The General Assembly finished up most of its work this week, but it’s not gone for good. An adjournment resolution passed by both chambers puts the date of adjournment of the legislature at July 11, with lawmakers coming back on September 2. According to The NC Insider, the General Assembly will hold skeletal sessions until July 11.
Here are actions on some bills education watchers should know about.
Gov. Roy Cooper signed into law a number of education bills.
— A bill that would waive a road test requirement for teenagers under 18.
The bill would also allow students who had been enrolled in driver’s education in the spring semester before schools were closed to be marked as having completed the course if they had done 15 hours of classroom instruction. They are also required to take six hours of behind-the-wheel instruction.
The waiver of road test requirements lasts until the N.C. Division of Motor Vehicles resumes the road tests, which have been halted during COVID-19.
— A bill that would fund enrollment growth at K-12 public schools.
— Legislation that would give $3.3 million to fund operations at the new Morganton Campus of the North Carolina School of Science and Math, allowing it to open in 2022.
Bills that passed the legislature
— House Bill 1023 doles out federal COVID-19 funds for a number of items, including $7 million for personal protective equipment for schools and $5 million for grants for exceptional children services for those students who lost such services due to COVID-19 school closures.

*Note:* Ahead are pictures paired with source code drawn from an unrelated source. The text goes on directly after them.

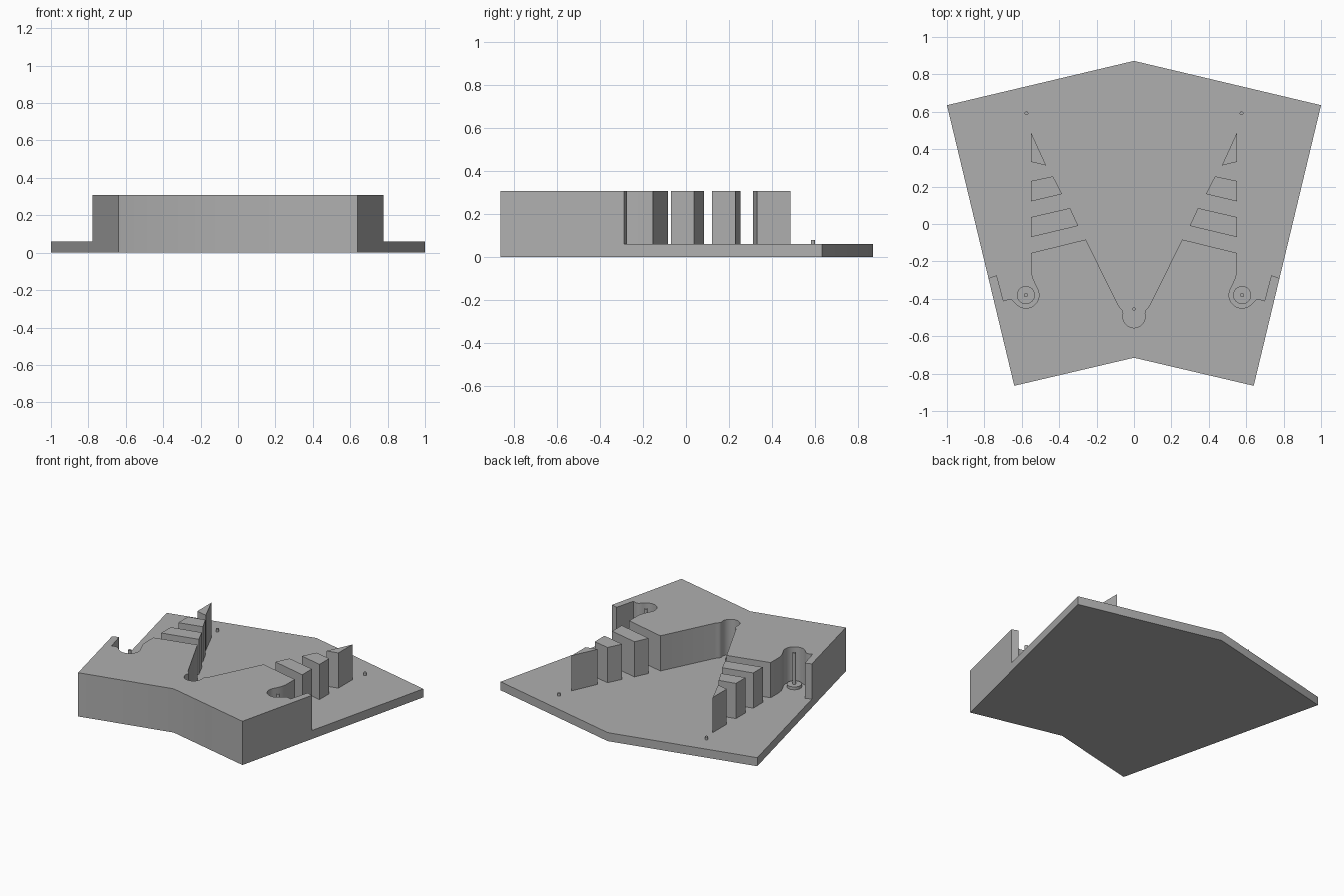
import bpy, bmesh
from math import cos, sin, radians

cube = bpy.data.objects.get("Cube")
if cube:
    bpy.data.objects.remove(cube, do_unlink=True)

FLOOR, TOP = 0.06, 0.308

grey = bpy.data.materials.new("plain grey")
grey.use_nodes = True
colour = (0.43, 0.43, 0.43, 1)
grey.diffuse_color = colour
grey.node_tree.nodes["Principled BSDF"].inputs["Base Color"].default_value = colour


def arc(cx, cy, r, start, end, steps):
    """Points along a circular arc, angles in degrees."""
    angles = [radians(start + (end - start) * i / steps) for i in range(steps + 1)]
    return [(cx + r * cos(a), cy + r * sin(a)) for a in angles]


def mirrored(points):
    return [(-x, y) for x, y in reversed(points)]


def prism(name, points, z0, z1):
    """Extrude a flat outline between two heights."""
    bm = bmesh.new()
    face = bm.faces.new([bm.verts.new((x, y, z0)) for x, y in points])
    extruded = bmesh.ops.extrude_face_region(bm, geom=[face], use_keep_orig=True)
    for v in extruded["geom"]:
        if isinstance(v, bmesh.types.BMVert):
            v.co.z = z1
    bmesh.ops.recalc_face_normals(bm, faces=bm.faces[:])
    mesh = bpy.data.meshes.new(name)
    bm.to_mesh(mesh)
    bm.free()
    mesh.materials.append(grey)
    obj = bpy.data.objects.new(name, mesh)
    bpy.context.collection.objects.link(obj)
    bpy.ops.object.select_all(action="DESELECT")
    obj.select_set(True)
    bpy.context.view_layer.objects.active = obj
    bpy.ops.object.shade_smooth_by_angle(angle=radians(35))
    return obj


def pair(name, points, z0, z1):
    prism("left_" + name, points, z0, z1)
    prism("right_" + name, mirrored(points), z0, z1)


def disc(x, y, r, steps=24):
    return arc(x, y, r, 0, 360, steps)[:-1]


# Wall between raised block and low floor, from the left edge to the middle
pivot = (0.578, -0.38)
wall = [(0.778, -0.29), (0.734, -0.274), (0.698, -0.411), (0.668, -0.402), (0.652, -0.405)]
wall += arc(*pivot, 0.07, -38, -210, 20)
wall += [(0.53, -0.32), (0.545, -0.285), (0.551, -0.25)]
wall += [(0.551, -0.155), (0.258, -0.083)]
wall += [(0.082, -0.438), (0.069, -0.454), (0.06, -0.464)]
wall += arc(0, -0.495, 0.06, 18, -90, 14)
wall += mirrored(wall[:-1])

# Raised front block and low rear floor share that wall
prism("raised_block", wall + [(-0.64, -0.865), (0, -0.715), (0.64, -0.865)], 0, TOP)
prism("floor_plate", wall + [(-1, 0.635), (0, 0.872), (1, 0.635)], 0, FLOOR)

# Separate tapering wedges on the floor
pair("rear_wedge", [(0.55, 0.488), (0.47, 0.313), (0.55, 0.332)], FLOOR, TOP)
pair("middle_wedge", [(0.55, 0.23), (0.433, 0.255), (0.385, 0.16), (0.55, 0.121)], FLOOR, TOP)
pair("front_wedge", [(0.55, 0.037), (0.342, 0.085), (0.298, -0.01), (0.55, -0.07)], FLOOR, TOP)

# Pivot washers with tall pins
pair("pivot_washer", disc(*pivot, 0.048, 32), FLOOR, 0.08)
pair("pivot_pin", disc(*pivot, 0.011), FLOOR, 0.3)

# Short locating pins
pair("locating_pin", disc(0.575, 0.592, 0.01), FLOOR, 0.08)
prism("centre_pin", disc(0, -0.455, 0.009), FLOOR, 0.08)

— A bill that would allow inmates in state prison to work toward an associate of arts, science, or general education degree through community college courses offered there.
— A bill that, amongst other things, expands local districts’ abilities to offer remote instruction days and allows year-round schools to change their school calendar.
Important bills that didn’t pass the legislature
— House Bill 1105 passed the House but was never heard in the full Senate. It would have provided $30 million for expansion of rural broadband.
— A bill that would let state voters decide whether or not to issue a construction bond bill that could have ultimately brought more than $1 billion for public schools and $300 million for community colleges. It passed the House but was never heard in the full Senate.